As we saw, popcorning beans are ground approximately 5 clicks coarser on the Baratza Forté BG. A strategy suggested by Scott Rao to grind a single dose was to start at your desired grind setting, and then change your grind size to something slightly finer when you see that your beans start popcorning. This figure above tells us that, if you wanted to do this, it would be appropriate to grind exactly 5 clicks finer when the beans start popcorning. That may require mastery of the on-the-spot Forté fine controls.
However, let’s first ask ourselves another interesting question; does popcorning affects enough beans to have any effect at all on the particle size distribution of a full 10 grams dose ? The smaller the dose, the bigger the effect will be, as the number of last beans bouncing around will always be the same. To answer this, let’s compare the particle size distributions of the full hopper versus empty hopper doses:
As you can see on this figure, the two distributions are virtually undistinguishable. This means that the popcorning affects such a small fraction of the 10 grams dose that I was not able to see any difference with this analysis. As you can imagine, the effect will be even smaller on typical doses which tend to be around 15 to 25 grams.
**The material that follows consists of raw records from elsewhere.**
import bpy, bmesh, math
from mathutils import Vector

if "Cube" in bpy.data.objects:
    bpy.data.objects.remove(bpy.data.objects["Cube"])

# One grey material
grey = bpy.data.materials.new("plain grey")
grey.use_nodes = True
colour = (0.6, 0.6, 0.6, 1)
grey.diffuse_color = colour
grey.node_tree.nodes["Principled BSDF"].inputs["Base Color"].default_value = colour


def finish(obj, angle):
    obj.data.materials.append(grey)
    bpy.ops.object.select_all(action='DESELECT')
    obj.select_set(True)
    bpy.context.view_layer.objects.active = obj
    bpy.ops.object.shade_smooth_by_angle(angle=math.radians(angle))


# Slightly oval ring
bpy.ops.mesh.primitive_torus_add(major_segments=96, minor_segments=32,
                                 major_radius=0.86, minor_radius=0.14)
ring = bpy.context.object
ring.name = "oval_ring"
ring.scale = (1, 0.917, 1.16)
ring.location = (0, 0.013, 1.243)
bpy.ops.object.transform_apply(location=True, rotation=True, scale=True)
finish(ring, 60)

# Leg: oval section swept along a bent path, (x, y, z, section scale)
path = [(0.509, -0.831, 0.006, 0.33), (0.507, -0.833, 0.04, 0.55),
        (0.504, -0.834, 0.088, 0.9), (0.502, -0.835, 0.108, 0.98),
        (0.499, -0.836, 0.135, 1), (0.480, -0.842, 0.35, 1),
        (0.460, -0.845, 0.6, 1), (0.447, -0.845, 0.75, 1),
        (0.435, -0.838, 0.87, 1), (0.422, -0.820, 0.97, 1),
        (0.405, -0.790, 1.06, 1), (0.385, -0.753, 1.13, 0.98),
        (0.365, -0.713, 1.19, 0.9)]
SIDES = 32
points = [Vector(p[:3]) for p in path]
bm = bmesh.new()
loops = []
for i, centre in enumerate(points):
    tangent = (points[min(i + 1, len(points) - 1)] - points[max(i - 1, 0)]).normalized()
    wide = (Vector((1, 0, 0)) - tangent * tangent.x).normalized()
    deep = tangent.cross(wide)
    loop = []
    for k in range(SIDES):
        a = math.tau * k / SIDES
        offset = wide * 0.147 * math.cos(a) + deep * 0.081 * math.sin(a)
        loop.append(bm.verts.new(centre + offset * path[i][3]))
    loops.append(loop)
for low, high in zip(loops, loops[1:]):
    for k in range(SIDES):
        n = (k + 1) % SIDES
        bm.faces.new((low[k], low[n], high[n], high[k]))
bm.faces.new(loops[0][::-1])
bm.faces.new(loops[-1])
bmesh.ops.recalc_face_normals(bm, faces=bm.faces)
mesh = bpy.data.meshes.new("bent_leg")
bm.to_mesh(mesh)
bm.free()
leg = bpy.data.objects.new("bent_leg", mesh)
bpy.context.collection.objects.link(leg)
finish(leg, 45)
As we saw previously, the last few popcorning beans were clearly affected and they were ground coarser, so there has to be a difference between the two particle size distributions even though it is a very small one. But to put this in perspective, the overall difference on a 10 grams dose has to be much smaller than one click on the Forté, and also much smaller than the difference in grind quality between all different brands of grinders I have ever tested. This includes Comandante’s C40, Orphan Espresso’s Lido 3, Mahlkonig’s EK43, Lyn Weber’s EG-1 and Baratza’s Forté BG. All of these grinders generate particle distributions that a similar analysis can easily distinguish.
The take out message that I got from this experiment is that popcorning has a non-negligible effect on grind size, but it affects a negligible amount of beans in any reasonable dose of coffee. You should therefore not be afraid to grind single doses at a time, because any degradation that results in your particle size distribution will be much smaller than any difference between brands of grinders. I’m hoping this post will alleviate the admittedly first-world and very geeky problem of single-dosing anxiety.
For those geek enough to ask or even to make it this far in the post, I did make my data public on Github.
I’d like to thank Douglas Weber for useful comments, and Victor Malherbe for proofreading.